• **How to complete this task**
Go through the data line by line. Copy each one holding the string "DEPTH".

[Opening Input material section]

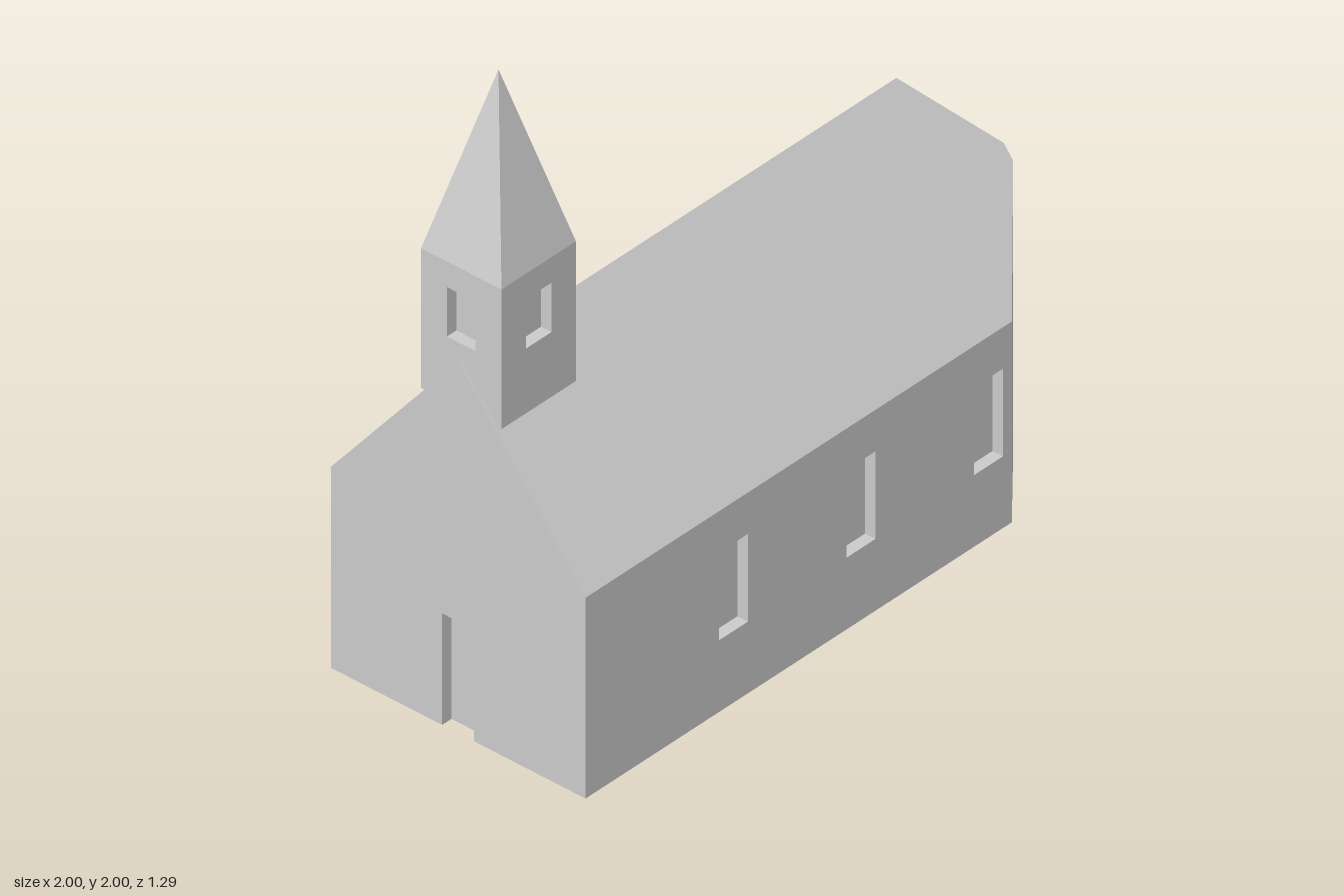
import * as THREE from 'three';

const stone = new THREE.MeshStandardMaterial({ color: 0xcccccc });
stone.name = 'pale grey';

// Nave: west end at x = 0, ridge along x, half width W
const L = 1.643, W = 0.437, EAVES = 0.63, RIDGE = 1.165;
const APSE_X = 1.895, APSE_W = 0.2175, HIP_X = 1.689, HIP_W = 0.185, HIP_Y = 0.939;
const roofY = (z) => RIDGE - (Math.abs(z) / W) * (RIDGE - EAVES);
const DEPTH = 0.036;

function named(geometry, name) {
  const m = new THREE.Mesh(geometry, stone);
  m.name = name;
  return m;
}

// Flat convex face, corners counter-clockwise from outside; mirrored flips it across z
function face(name, points, mirrored = false) {
  const p = points.map(([x, y, z]) => new THREE.Vector3(x, y, mirrored ? -z : z));
  if (mirrored) p.reverse();
  const tris = [];
  for (let i = 1; i < p.length - 1; i++) tris.push(p[0], p[i], p[i + 1]);
  const g = new THREE.BufferGeometry().setFromPoints(tris);
  g.computeVertexNormals();
  return named(g, name);
}

// Sunken opening: pane and reveals; a door has no sill
function recess(name, [x0, x1, y0, y1], door) {
  const g = new THREE.Group();
  g.name = name;
  const d = -DEPTH;
  g.add(
    face('pane', [[x0, y0, d], [x1, y0, d], [x1, y1, d], [x0, y1, d]]),
    face('leftReveal', [[x0, y0, 0], [x0, y0, d], [x0, y1, d], [x0, y1, 0]]),
    face('rightReveal', [[x1, y0, d], [x1, y0, 0], [x1, y1, 0], [x1, y1, d]]),
    face('lintel', [[x0, y1, d], [x1, y1, d], [x1, y1, 0], [x0, y1, 0]])
  );
  if (!door) g.add(face('sill', [[x0, y0, 0], [x1, y0, 0], [x1, y0, d], [x0, y0, d]]));
  return g;
}

// Wall facing local +z with window openings cut through it
function wall(name, outline, windows = []) {
  const g = new THREE.Group();
  g.name = name;
  const shape = new THREE.Shape(outline.map(([x, y]) => new THREE.Vector2(x, y)));
  for (const [x0, x1, y0, y1] of windows) {
    shape.holes.push(new THREE.Path([[x0, y0], [x0, y1], [x1, y1], [x1, y0]].map(([x, y]) => new THREE.Vector2(x, y))));
  }
  g.add(named(new THREE.ShapeGeometry(shape), 'wallFace'));
  for (const w of windows) g.add(recess('window', w));
  return g;
}

function place(object, x, z, angle) {
  object.position.set(x, 0, z);
  object.rotation.y = angle;
  return object;
}

const rect = (x0, x1, y0, y1) => [[x0, y0], [x1, y0], [x1, y1], [x0, y1]];

function buildNave() {
  const nave = new THREE.Group();
  nave.name = 'nave';

  // Long walls with three windows each
  const starts = [0.515, 1.006, 1.498], ww = 0.111;
  nave.add(
    place(wall('frontWall', rect(0, L, 0, EAVES), starts.map((s) => [s, s + ww, 0.225, 0.5])), 0, W, 0),
    place(wall('backWall', rect(-L, 0, 0, EAVES), starts.map((s) => [-s - ww, -s, 0.225, 0.5])), 0, -W, Math.PI)
  );

  // Gable with a doorway notch
  const dw = 0.055, dh = 0.35;
  const gable = wall('gable', [[-W, 0], [-dw, 0], [-dw, dh], [dw, dh], [dw, 0], [W, 0], [W, EAVES], [0, RIDGE], [-W, EAVES]]);
  gable.add(recess('door', [-dw, dw, 0, dh], true));
  nave.add(place(gable, 0, 0, -Math.PI / 2));

  // Roof slopes and slanted apse walls, mirrored front to back
  const shoulder = roofY(APSE_W);
  for (const m of [false, true]) {
    nave.add(
      face('roofSlope', [[0, RIDGE, 0], [0, EAVES, W], [L, EAVES, W], [APSE_X, shoulder, APSE_W],
        [APSE_X, HIP_Y, HIP_W], [HIP_X, RIDGE, 0]], m),
      face('apseSideWall', [[L, 0, W], [APSE_X, 0, APSE_W], [APSE_X, shoulder, APSE_W], [L, EAVES, W]], m)
    );
  }
  // End wall and hip
  nave.add(
    face('apseEndWall', [[APSE_X, 0, APSE_W], [APSE_X, 0, -APSE_W], [APSE_X, shoulder, -APSE_W],
      [APSE_X, HIP_Y, -HIP_W], [APSE_X, HIP_Y, HIP_W], [APSE_X, shoulder, APSE_W]]),
    face('hip', [[HIP_X, RIDGE, 0], [APSE_X, HIP_Y, HIP_W], [APSE_X, HIP_Y, -HIP_W]])
  );

  // Underside, notched at the doorway
  const plan = [[0, -W], [L, -W], [APSE_X, -APSE_W], [APSE_X, APSE_W], [L, W], [0, W],
    [0, dw], [DEPTH, dw], [DEPTH, -dw], [0, -dw]];
  const floor = new THREE.ShapeGeometry(new THREE.Shape(plan.map(([x, z]) => new THREE.Vector2(x, z))));
  floor.rotateX(Math.PI / 2);
  nave.add(named(floor, 'floor'));
  return nave;
}

function buildTower() {
  const tower = new THREE.Group();
  tower.name = 'tower';
  const hx = 0.1435, hz = 0.138, y0 = 1.012, y1 = 1.45;
  const win = [[-0.049, 0.049, 1.215, 1.37]];

  // Windows on three sides, blank side towards the ridge
  tower.add(
    place(wall('towerFront', rect(-hx, hx, y0, y1), win), 0, hz, 0),
    place(wall('towerBack', rect(-hx, hx, y0, y1), win), 0, -hz, Math.PI),
    place(wall('towerWest', rect(-hz, hz, y0, y1), win), -hx, 0, -Math.PI / 2),
    place(wall('towerEast', rect(-hz, hz, y0, y1)), hx, 0, Math.PI / 2),
    face('towerBase', [[-hx, y0, -hz], [hx, y0, -hz], [hx, y0, hz], [-hx, y0, hz]])
  );

  // Four-sided spire
  const h = 2 - y1;
  let spire = new THREE.ConeGeometry(Math.SQRT2, h, 4, 1, true);
  spire.rotateY(Math.PI / 4).scale(hx, 1, hz).translate(0, y1 + h / 2, 0);
  spire = spire.toNonIndexed();
  spire.computeVertexNormals();
  tower.add(named(spire, 'spire'));
  tower.position.x = 0.1555;
  return tower;
}

export function createModel() {
  const model = new THREE.Group();
  model.name = 'church';
  const building = new THREE.Group();
  building.name = 'building';
  building.add(buildNave(), buildTower());
  // The building stands turned on its plot
  building.position.set(-0.88, 0, 0.22);
  building.rotation.y = 0.2776;
  model.add(building);
  return model;
}
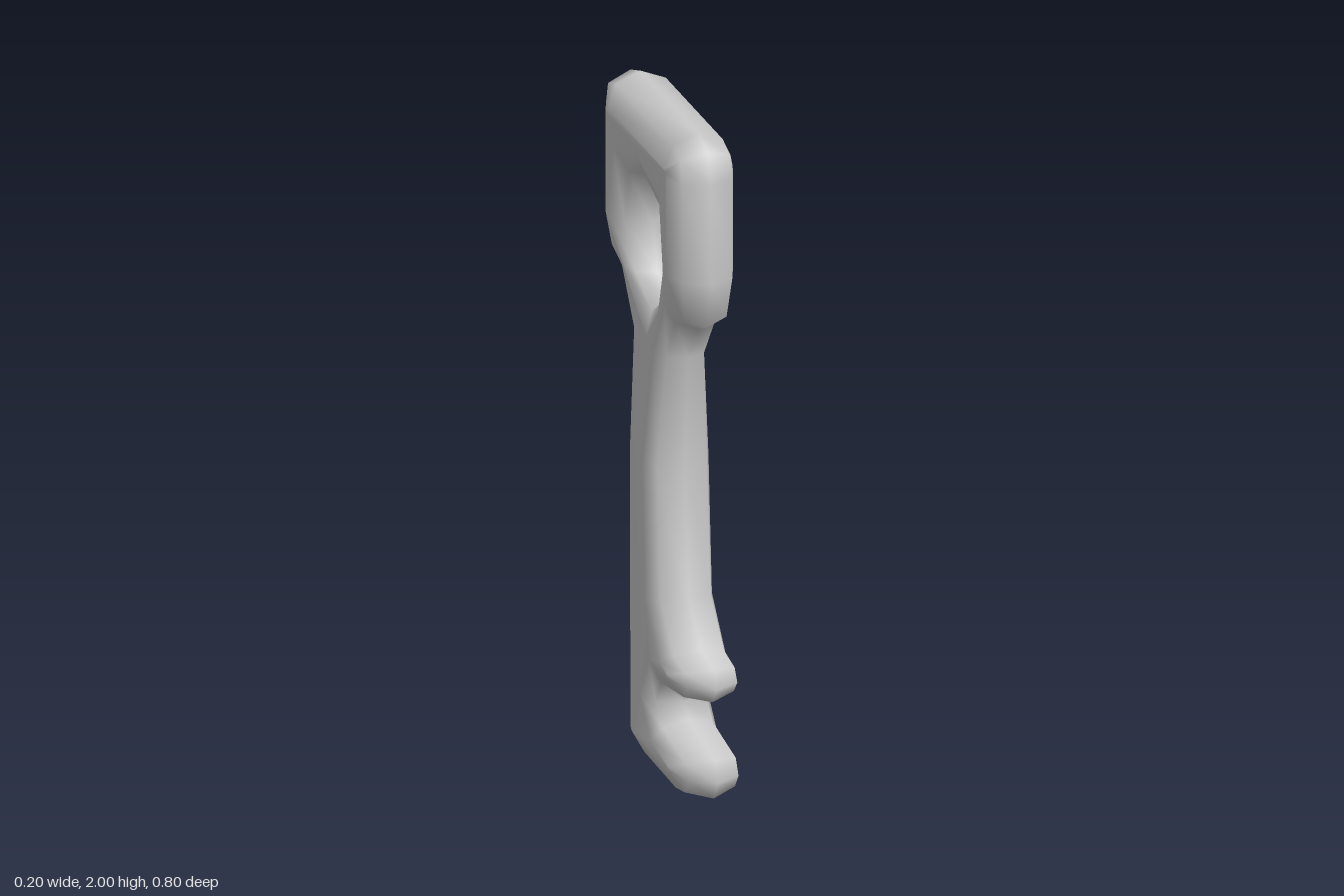
import * as THREE from 'three';

// Each point: rim z, rim y, ridge z, ridge y, half thickness at the ridge
const toothSide = [
  [0.40, 0.08, 0.26, 0.08, 0.1], [0.37, 0.14, 0.25, 0.09, 0.1],
  [0.14, 0.18, 0.10, 0.11, 0.1], [0.10, 0.22, 0.00, 0.22, 0.1],
  [0.14, 0.27, 0.08, 0.35, 0.1], [0.35, 0.31, 0.24, 0.353, 0.1],
  [0.39, 0.36, 0.25, 0.36, 0.1], [0.36, 0.41, 0.24, 0.367, 0.1],
  [0.25, 0.43, 0.17, 0.38, 0.1], [0.14, 0.55, 0.05, 0.52, 0.1],
];
const bowSide = [
  [0.105, 0.93, 0.02, 0.93, 0.1], [0.135, 1.28, 0.05, 1.28, 0.075],
  [0.22, 1.40, 0.16, 1.46, 0.08], [0.31, 1.44, 0.23, 1.49, 0.085],
  [0.335, 1.58, 0.235, 1.58, 0.1], [0.335, 1.88, 0.235, 1.88, 0.1],
  [0.31, 1.97, 0.23, 1.895, 0.1], [0.22, 2.00, 0.215, 1.9, 0.1],
];
const foot = [
  [-0.18, 0.08, -0.08, 0.09, 0.1], [-0.15, 0.03, -0.07, 0.08, 0.1],
  [-0.03, 0.005, -0.03, 0.075, 0.1], [0.25, 0, 0.24, 0.068, 0.1],
  [0.36, 0.02, 0.25, 0.073, 0.1],
];
const holeSide = [
  [0.075, 1.72, 0.17, 1.80, 0.1], [0.11, 1.58, 0.205, 1.58, 0.1],
  [0.07, 1.44, 0.135, 1.45, 0.08],
];

// Mirrors points across the centre line of the bow and reverses their order
const mirror = (pts) =>
  pts.map(([z, y, rz, ry, t]) => [-0.065 - z, y, -0.065 - rz, ry, t]).reverse();

const outline = [...toothSide, ...bowSide, ...mirror(bowSide), ...foot];
const hole = [
  [-0.0325, 1.76, -0.0325, 1.86, 0.1], ...holeSide,
  [-0.0325, 1.40, -0.0325, 1.29, 0.07], ...mirror(holeSide),
];

function keyGeometry() {
  const positions = [];
  const index = [];
  // Layers across the thickness: [blend from rim to ridge, share of half thickness]
  const layers = [[1, 1], [0.3, 0.75], [0, 0], [0.3, -0.75], [1, -1]];

  // Rounded rim around a closed loop; returns the index of its first vertex
  const addRim = (loop) => {
    const start = positions.length / 3;
    const n = loop.length;
    for (const [blend, share] of layers) {
      for (const [z, y, rz, ry, t] of loop) {
        positions.push(t * share, y + (ry - y) * blend, z + (rz - z) * blend);
      }
    }
    for (let k = 0; k < layers.length - 1; k++) {
      for (let i = 0; i < n; i++) {
        const j = (i + 1) % n;
        const a = start + k * n + i, b = start + k * n + j;
        index.push(a, b, b + n, a, b + n, a + n);
      }
    }
    return start;
  };
  const outerStart = addRim(outline);
  const holeStart = addRim(hole);

  // Flat faces between the outer ridge and the ridge around the hole
  const ridge = (loop) => loop.map((p) => new THREE.Vector2(p[2], p[3]));
  const faces = THREE.ShapeUtils.triangulateShape(ridge(outline), [ridge(hole)]);
  const vertex = (i, layer) => i < outline.length
    ? outerStart + layer * outline.length + i
    : holeStart + layer * hole.length + i - outline.length;
  for (const [a, b, c] of faces) {
    index.push(vertex(a, 4), vertex(b, 4), vertex(c, 4));
    index.push(vertex(c, 0), vertex(b, 0), vertex(a, 0));
  }

  const geometry = new THREE.BufferGeometry();
  geometry.setAttribute('position', new THREE.Float32BufferAttribute(positions, 3));
  geometry.setIndex(index);
  geometry.computeVertexNormals();
  return geometry;
}

export function createModel() {
  const group = new THREE.Group();
  group.name = 'key';
  const body = new THREE.Mesh(
    keyGeometry(),
    new THREE.MeshStandardMaterial({ color: 0xcccccc }),
  );
  body.name = 'keyBody';
  group.add(body);
  return group;
}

[Closing Input material section]

• **Answer box**
const DEPTH = 0.036;
  const d = -DEPTH;
    [0, dw], [DEPTH, dw], [DEPTH, -dw], [0, -dw]];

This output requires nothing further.